A major obstacle for the rationale development of a preventive HIV vaccine is our lack of understanding of the mechanisms of immune protection against HIV infection. During recent years however, primate studies taught us a lot about the earliest HIV transmission events, and rare HIV-resistant individuals revealed key information towards better understanding of HIV-protective immunity. It is now clear that the innate immune response offers the best guarantee to prevent HIV infection because of its capacity to rapidly respond to virus exposure without the need for prior activation. Natural killer (NK) cells are crucial innate immune cells that can prevent early virus spreading by direct killing of virus-infected cells and by stimulating the other arms of the immune response. However, the contribution of NK cells to protection against HIV infection is not well understood. Genetic studies from our laboratory and from others have shown that HIV-resistant individuals display an NK cell activating gene profile, but the functional consequences of these findings remain unknown. In this research project, we will perform a number of state-of-art functional, phenotypic and transcriptomic experiments that will allow us to unravel the mechanisms of NK cell-mediated resistance to HIV infection.
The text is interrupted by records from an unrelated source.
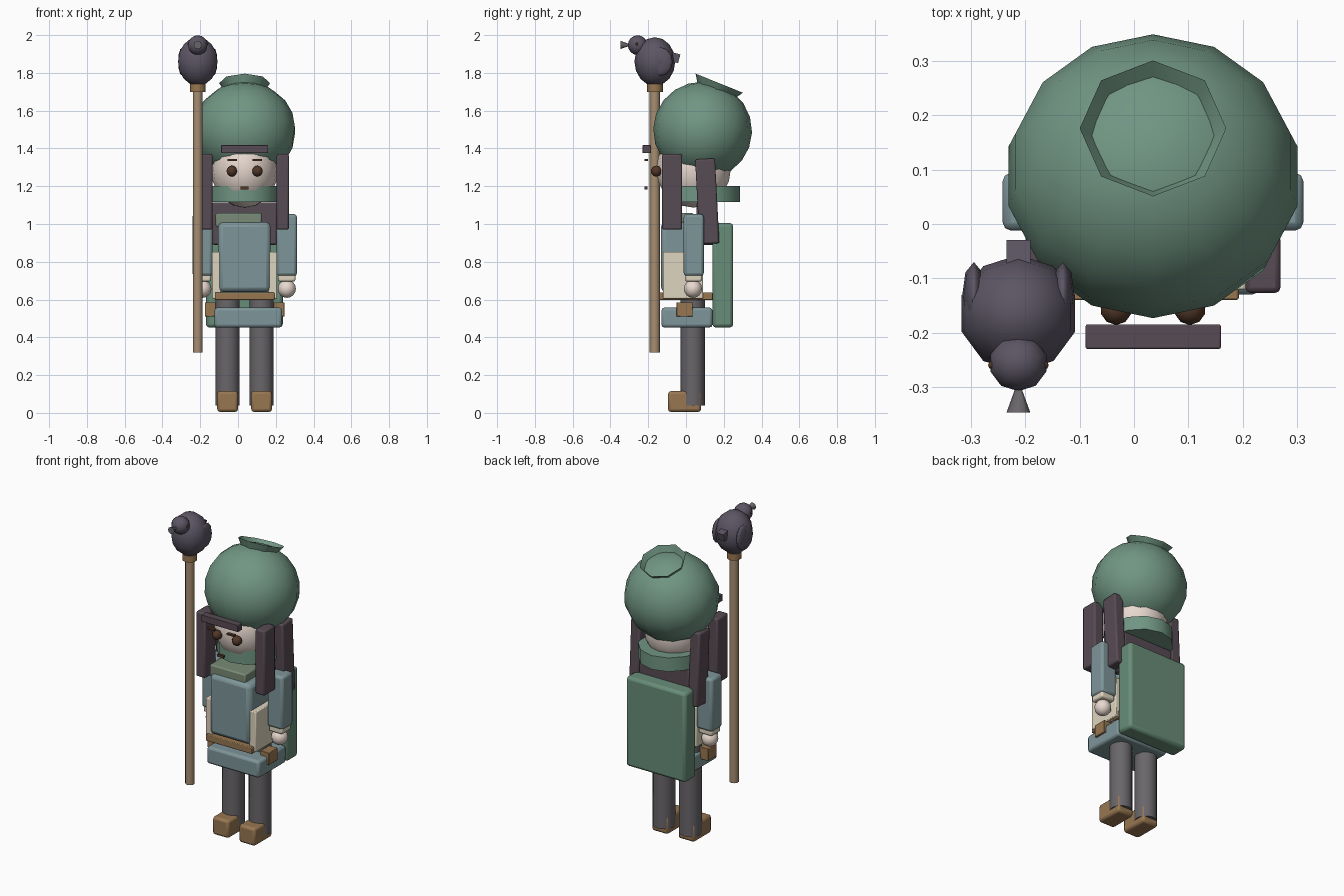
import bpy, math
from mathutils import Vector

if "Cube" in bpy.data.objects:
    bpy.data.objects.remove(bpy.data.objects["Cube"])

CX = 0.035  # mirror plane of the figure


def mat(name, rgb):
    m = bpy.data.materials.new(name)
    m.diffuse_color = [(c / 255) ** 2.2 for c in rgb] + [1]
    m.use_nodes = True
    m.node_tree.nodes["Principled BSDF"].inputs["Base Color"].default_value = m.diffuse_color
    return m


GREEN = mat("green", (112, 148, 130))
DGREEN = mat("pack_green", (104, 140, 120))
OLIVE = mat("olive", (120, 138, 118))
BLUE = mat("blue", (125, 148, 152))
PLUM = mat("plum", (88, 76, 84))
SKIN = mat("skin", (232, 216, 206))
CREAM = mat("cream", (222, 212, 190))
BROWN = mat("brown", (150, 118, 82))
WOOD = mat("wood", (165, 140, 112))
EYE = mat("eye", (82, 58, 44))
GREY = mat("trousers", (105, 102, 105))
BIRD = mat("bird", (92, 86, 100))


def finish(name, m, smooth=True, angle=50):
    o = bpy.context.object
    o.name = name
    o.data.materials.append(m)
    if smooth:
        bpy.ops.object.shade_smooth_by_angle(angle=math.radians(angle))
    return o


def box(name, m, x, y, z, bevel=0.01, rot=(0, 0, 0)):
    """Bevelled box from (min, max) ranges."""
    bpy.ops.mesh.primitive_cube_add(size=1, location=[sum(r) / 2 for r in (x, y, z)])
    o = bpy.context.object
    o.scale = [r[1] - r[0] for r in (x, y, z)]
    bpy.ops.object.transform_apply(location=False, rotation=False, scale=True)
    o.rotation_euler = [math.radians(a) for a in rot]
    if bevel:
        b = o.modifiers.new("bevel", "BEVEL")
        b.width, b.segments = bevel, 2
    return finish(name, m, angle=35)


def ball(name, m, loc, r, seg=12, rings=8, tilt=0):
    bpy.ops.mesh.primitive_uv_sphere_add(segments=seg, ring_count=rings, radius=1, location=loc)
    o = bpy.context.object
    o.scale = r
    o.rotation_euler.x = math.radians(tilt)
    return finish(name, m)


def rod(name, m, loc, r1, r2, depth, sides=12, rot=(0, 0, 0), fill="NGON", angle=50):
    bpy.ops.mesh.primitive_cone_add(vertices=sides, radius1=r1, radius2=r2, depth=depth,
                                    location=loc, end_fill_type=fill,
                                    rotation=[math.radians(a) for a in rot])
    return finish(name, m, angle=angle)


def pair(x):
    """Yield x range on the left-hand (+x) side and its mirror image."""
    a, b = x
    return (("left", (a, b)), ("right", (2 * CX - b, 2 * CX - a)))


# hat with an open flared top
ball("hat", GREEN, (CX, 0.088, 1.495), (0.273, 0.262, 0.258), 14, 10, -20)
rod("hat_flare", GREEN, (CX, 0.163, 1.713), 0.09, 0.135, 0.07, 8, (-22, 0, 0), "NOTHING")

# head and face
ball("head", SKIN, (CX, 0.04, 1.29), (0.178, 0.197, 0.203), 16, 10)
for s in (-1, 1):
    ball("eye", EYE, (CX + s * 0.068, -0.157, 1.28), (0.029,) * 3, 10, 8)
    x = CX + s * 0.066
    box("brow", EYE, (x - 0.025, x + 0.025), (-0.22, -0.2), (1.333, 1.343), 0)
box("mouth", EYE, (0.012, 0.056), (-0.22, -0.205), (1.183, 1.198), 0)

# hair: fringe, side locks, back
box("fringe", PLUM, (-0.089, 0.16), (-0.23, -0.185), (1.375, 1.417), 0.003)
for side, x in pair((0.205, 0.27)):
    box(side + "_front_lock", PLUM, x, (-0.127, -0.02), (0.97, 1.37))
    box(side + "_rear_lock", PLUM, x, (0.06, 0.165), (0.895, 1.345), 0.01, (3, 0, 0))
box("back_hair", PLUM, (-0.137, 0.207), (0.055, 0.165), (0.89, 1.115))

# scarf
o = rod("scarf", GREEN, (CX, 0.08, 1.158), 1, 1, 0.085, 12)
o.scale = (0.19, 0.205, 1)
box("neckerchief", OLIVE, (-0.118, 0.125), (-0.11, 0.04), (0.985, 1.058), 0.008)

# torso, side panels, belt, skirt
box("torso", BLUE, (-0.105, 0.173), (-0.132, 0.09), (0.64, 1.01), 0.025)
for side, x in pair((0.16, 0.207)):
    box(side + "_side_panel", CREAM, x, (-0.122, 0.09), (0.605, 0.852), 0.005)
box("belt", BROWN, (-0.123, 0.193), (-0.14, 0.14), (0.597, 0.637), 0.004)
box("hip_skirt", BLUE, (-0.125, 0.233), (-0.13, 0.14), (0.452, 0.557), 0.015)

# arms, cuffs, hands, pouches
for side, x in pair((0.205, 0.312)):
    box(side + "_arm", BLUE, x, (-0.012, 0.094), (0.725, 1.052), 0.015)
    box(side + "_cuff", CREAM, (x[0] + 0.008, x[1] - 0.008), (-0.006, 0.085), (0.695, 0.735))
    ball(side + "_hand", SKIN, (sum(x) / 2, 0.037, 0.657), (0.048,) * 3)
for side, x in pair((0.188, 0.246)):
    box(side + "_pouch", BROWN, x, (-0.05, 0.035), (0.51, 0.585), 0.003)

# legs and shoes
for side, x in pair((0.062, 0.188)):
    c = sum(x) / 2
    rod(side + "_leg", GREY, (c, 0.036, 0.32), 0.064, 0.064, 0.56, 12)
    box(side + "_shoe", BROWN, (c - 0.055, c + 0.055), (-0.095, 0.08), (0.005, 0.115), 0.015)

# backpack
box("backpack", DGREEN, (-0.17, 0.237), (0.14, 0.25), (0.452, 1.005), 0.018)

# staff with a bird on top
SX, SY = -0.213, -0.165
rod("staff", WOOD, (SX, SY, 1.015), 0.027, 0.027, 1.39, 10)
rod("staff_collar", BROWN, (SX, SY, 1.72), 0.042, 0.042, 0.04, 10)
ball("bird_body", BIRD, (SX, SY, 1.86), (0.11, 0.108, 0.129), 10, 8)
ball("bird_head", BIRD, (SX, -0.256, 1.947), (0.054, 0.052, 0.052), 10, 8)
rod("bird_beak", GREY, (SX, -0.32, 1.948), 0.022, 0.002, 0.055, 8, (-90, 0, 0))
box("bird_tail", BIRD, (SX - 0.022, SX + 0.022), (-0.085, -0.035), (1.857, 1.905), 0, (-15, 0, 0))
for s in (-1, 1):
    ball("bird_eye", EYE, (SX + s * 0.048, -0.26, 1.953), (0.008,) * 3, 8, 6)
    ball("bird_wing", BIRD, (SX + s * 0.082, -0.135, 1.86), (0.022, 0.065, 0.075), 8, 6)
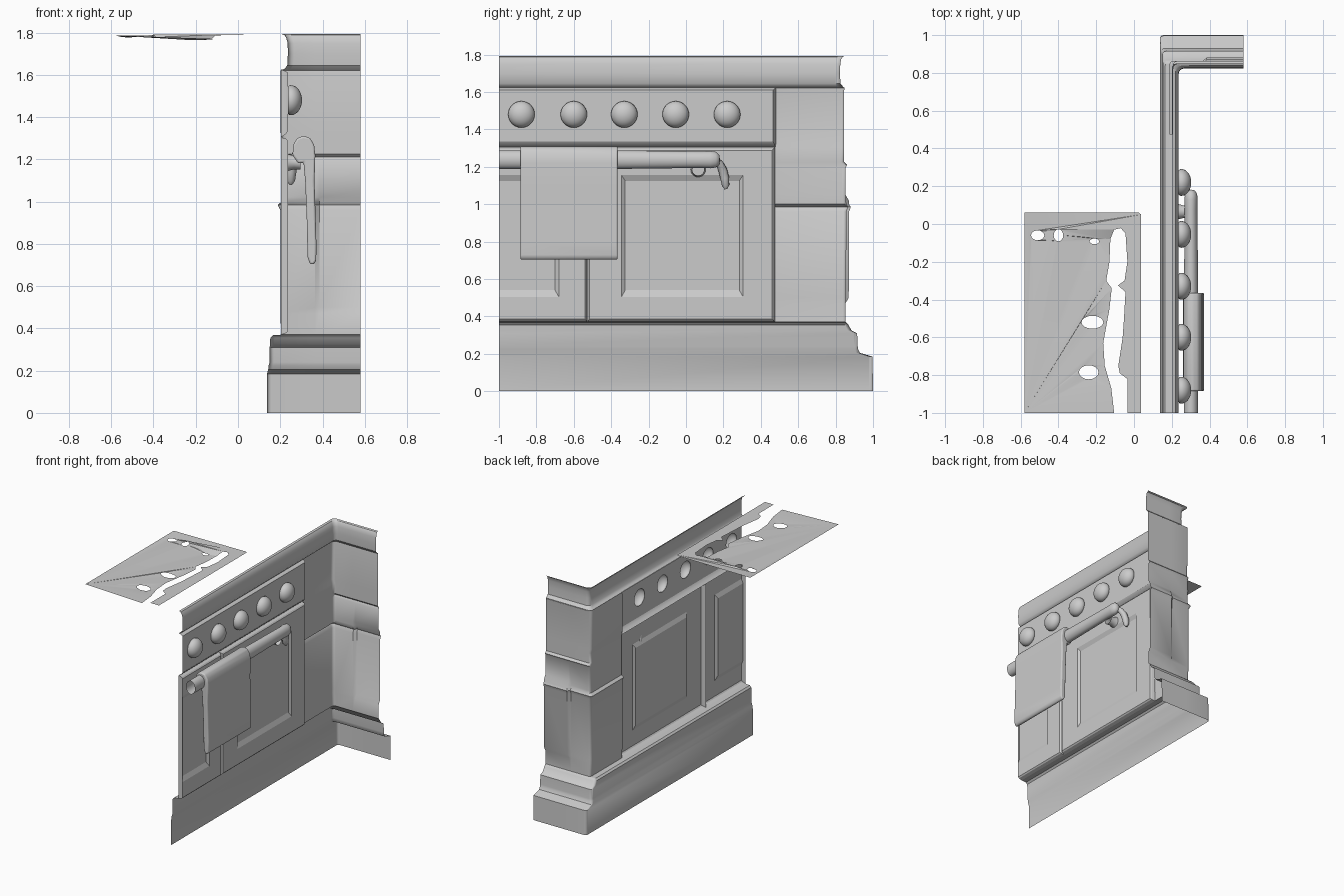
import bpy, bmesh, math
from mathutils import Vector

if "Cube" in bpy.data.objects:
    bpy.data.objects.remove(bpy.data.objects["Cube"])


def finish(name, bm, smooth=35, bevel=0):
    bmesh.ops.remove_doubles(bm, verts=bm.verts[:], dist=0.0004)
    bmesh.ops.recalc_face_normals(bm, faces=bm.faces[:])
    me = bpy.data.meshes.new(name)
    bm.to_mesh(me)
    bm.free()
    ob = bpy.data.objects.new(name, me)
    bpy.context.collection.objects.link(ob)
    if bevel:
        m = ob.modifiers.new("soft_edges", 'BEVEL')
        m.width, m.segments = bevel, 3
    bpy.ops.object.select_all(action='DESELECT')
    ob.select_set(True)
    bpy.context.view_layer.objects.active = ob
    bpy.ops.object.shade_smooth_by_angle(angle=math.radians(smooth))
    return ob


def loft(name, rows, closed=False, cap_end=False, smooth=35):
    bm = bmesh.new()
    rings = [[bm.verts.new(p) for p in r] for r in rows]
    n = len(rings[0])
    for a, b in zip(rings, rings[1:]):
        for i in range(n if closed else n - 1):
            j = (i + 1) % n
            bm.faces.new((a[i], a[j], b[j], b[i]))
    if cap_end:
        bm.faces.new(rings[-1])
    return finish(name, bm, smooth)


def corner_path(x, y, z, y_start, r=0.02, dent=0.0):
    # runs along the front, round the corner, then along the side return
    pts = [(x, y_start, z)]
    for k in range(5):
        a = math.pi / 2 * k / 4
        pts.append((x + r - r * math.cos(a), y - r + r * math.sin(a), z))
    return pts + [(0.365, y, z), (0.385, y + dent, z), (0.58, y + dent, z)]


def nested(name, rects):
    # concentric rectangles (y0, y1, z0, z1, x), joined into stepped relief
    rows = [[(x, a, c), (x, b, c), (x, b, d), (x, a, d)] for a, b, c, d, x in rects]
    return loft(name, rows, closed=True, cap_end=True, smooth=20)


def revolve(name, profile, centre, axis, n=28, flat=1.0):
    rows = []
    for t, r in profile:
        ring = []
        for k in range(n):
            a = 2 * math.pi * k / n
            p = (t, r * math.cos(a), r * math.sin(a)) if axis == 'x' else \
                (flat * r * math.cos(a), t, r * math.sin(a))
            ring.append(Vector(centre) + Vector(p))
        rows.append(ring)
    return loft(name, rows, closed=True, smooth=50)


def ellipse(u, v, ru, rv, n=24):
    return [(u + ru * math.cos(2 * math.pi * k / n), v + rv * math.sin(2 * math.pi * k / n))
            for k in range(n)]


def plate(name, loops, place):
    # flat sheet with holes, first loop is the outline
    cu = bpy.data.curves.new(name, 'CURVE')
    cu.dimensions, cu.fill_mode = '2D', 'BOTH'
    for lp in loops:
        s = cu.splines.new('POLY')
        s.points.add(len(lp) - 1)
        for p, (u, v) in zip(s.points, lp):
            p.co = (u, v, 0, 1)
        s.use_cyclic_u = True
    tmp = bpy.data.objects.new(name + "_outline", cu)
    bpy.context.collection.objects.link(tmp)
    dg = bpy.context.evaluated_depsgraph_get()
    me = bpy.data.meshes.new_from_object(tmp.evaluated_get(dg))
    bpy.data.objects.remove(tmp)
    bm = bmesh.new()
    bm.from_mesh(me)
    for v in bm.verts:
        v.co = place(v.co.x, v.co.y)
    return finish(name, bm)


# plinth: rows of (z, front x, side y)
base = [(0, .137, 1), (.185, .137, .997), (.205, .143, .93), (.225, .145, .92), (.24, .15, .918),
        (.31, .15, .915), (.325, .151, .885), (.355, .153, .868), (.368, .165, .857), (.37, .205, .853)]
loft("plinth", [corner_path(x, y, z, -1) for z, x, y in base])

# corner pillar and side return, with seams and the recessed side panel
wall = [(.37, .205, .853, 0), (.47, .2, .853, 0), (.50, .2, .853, .017), (.96, .2, .855, .017),
        (.985, .188, .864, .017), (1.0, .207, .855, .017), (1.02, .208, .853, .017),
        (1.05, .208, .853, 0), (1.195, .208, .853, 0), (1.21, .207, .862, 0), (1.225, .208, .846, 0),
        (1.30, .208, .846, 0), (1.33, .201, .846, 0), (1.61, .201, .846, 0), (1.625, .203, .849, 0)]
loft("corner_pillar", [corner_path(x, y, z, .475, dent=d) for z, x, y, d in wall])

# top cove moulding
cove = [(1.62, .205, .849), (1.63, .222, .838), (1.645, .233, .826), (1.70, .236, .823),
        (1.75, .235, .825), (1.775, .228, .83), (1.788, .22, .838), (1.793, .205, .85)]
loft("top_moulding", [corner_path(x, y, z, -1, .03) for z, x, y in cove])

# oven doors with recessed panels
nested("right_door", [(-.528, .475, .37, 1.305, .203), (-.522, .468, .378, 1.297, .228),
                      (-.515, .46, .387, 1.288, .236), (-.345, .305, .505, 1.155, .236),
                      (-.325, .285, .54, 1.125, .222)])
nested("left_door", [(-1, -.528, .37, 1.305, .203), (-1, -.534, .378, 1.297, .228),
                     (-1, -.541, .387, 1.288, .236), (-1, -.68, .505, 1.155, .236),
                     (-1, -.70, .54, 1.125, .222)])

# control panel with openings behind the knobs
knobs = [-.88, -.6, -.33, -.055, .22]
plate("control_panel", [[(-1, 1.335), (.465, 1.335), (.465, 1.61), (-1, 1.61)]] +
      [ellipse(y, 1.48, .062, .062) for y in knobs], lambda u, v: (.236, u, v))
rim = [[(-1, 1.305), (.48, 1.305), (.48, 1.625), (-1, 1.625)],
       [(-1, 1.318), (.473, 1.318), (.473, 1.618), (-1, 1.618)],
       [(-1, 1.335), (.465, 1.335), (.465, 1.61), (-1, 1.61)]]
loft("control_panel_rim", [[(x, y, z) for y, z in r] for r, x in zip(rim, (.203, .225, .236))])

# round knobs
knob = [(0, .062), (.005, .069), (.014, .071)]
knob += [(.014 + .053 * math.sin(a), .071 * math.cos(a))
         for a in [math.pi / 2 * k / 7 for k in range(1, 8)]]
for i, y in enumerate(knobs):
    revolve(f"knob_{i + 1}", knob, (.236, y, 1.48), 'x')

# towel rail, its mount and the hanging hook
revolve("towel_rail", [(-1, .05), (-.4, .05), (.08, .044), (.13, .046), (.16, .042), (.178, .025), (.182, 0)],
        (.302, 0, 1.238), 'y', flat=.76)
revolve("rail_mount", [(0, .04), (.03, .032), (.06, .034)], (.236, .065, 1.185), 'x')
cu = bpy.data.curves.new("rail_hook", 'CURVE')
cu.dimensions, cu.bevel_depth, cu.bevel_resolution, cu.use_fill_caps = '3D', .024, 3, True
s = cu.splines.new('POLY')
path = [(.29, .15, 1.24, .8), (.272, .18, 1.215, .9), (.258, .197, 1.18, 1), (.252, .207, 1.14, 1),
        (.25, .212, 1.1, .85), (.25, .214, 1.08, .3)]
s.points.add(len(path) - 1)
for p, (x, y, z, r) in zip(s.points, path):
    p.co, p.radius = (x, y, z, 1), r
s.use_smooth = True
bpy.context.collection.objects.link(bpy.data.objects.new("rail_hook", cu))

# towel folded over the rail
sec = [(.258, 1.22), (.262, 1.27), (.28, 1.3), (.31, 1.311), (.34, 1.302), (.36, 1.27), (.366, 1.22),
       (.362, 1.1), (.371, .8), (.37, .72), (.358, .702), (.34, .705), (.329, .74), (.326, .9),
       (.318, 1.1), (.31, 1.185), (.285, 1.18)]
bm = bmesh.new()
face = bm.faces.new([bm.verts.new((x, -.885, z)) for x, z in sec])
ext = bmesh.ops.extrude_face_region(bm, geom=[face], use_keep_orig=True)
bmesh.ops.translate(bm, vec=(0, .52, 0), verts=[v for v in ext["geom"] if isinstance(v, bmesh.types.BMVert)])
finish("towel", bm, smooth=60, bevel=.01)

# worktop sheet with a ragged slot and holes
outline = [(-.58, -1), (-.58, .06), (.025, .06), (.038, .05), (.038, -1), (-.035, -1), (-.035, -.82),
           (-.075, -.79), (-.083, -.75), (-.06, -.6), (-.053, -.5), (-.045, -.36), (-.085, -.325),
           (-.05, -.3), (-.035, -.2), (-.045, -.05), (-.07, -.022), (-.105, -.03), (-.125, -.08),
           (-.13, -.2), (-.147, -.3), (-.118, -.34), (-.13, -.45), (-.163, -.63), (-.155, -.75),
           (-.12, -.87), (-.105, -1)]
holes = [(-.22, -.52, .058, .034), (-.24, -.785, .052, .037), (-.51, -.06, .035, .026),
         (-.4, -.06, .025, .032), (-.21, -.092, .025, .015)]


def worktop_height(x, y):
    inner = -.57 < x < -.09 and y < -.03
    dip = .018 * math.exp(-((x + .2) / .15) ** 2) + .008 if inner else 0
    return (x, y, 1.79 - dip - (.004 if x < -.5 else 0))


plate("worktop", [outline] + [ellipse(*h, n=16) for h in holes], worktop_height)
Our studies will lead to a better understanding of the HIV-protective capacity of NK cells and how this understudied cell type can better exploited in future HIV preventive vaccines or therapies.
|Effective start/end date||22/01/15 → 2/04/20|
IWETO expertise domain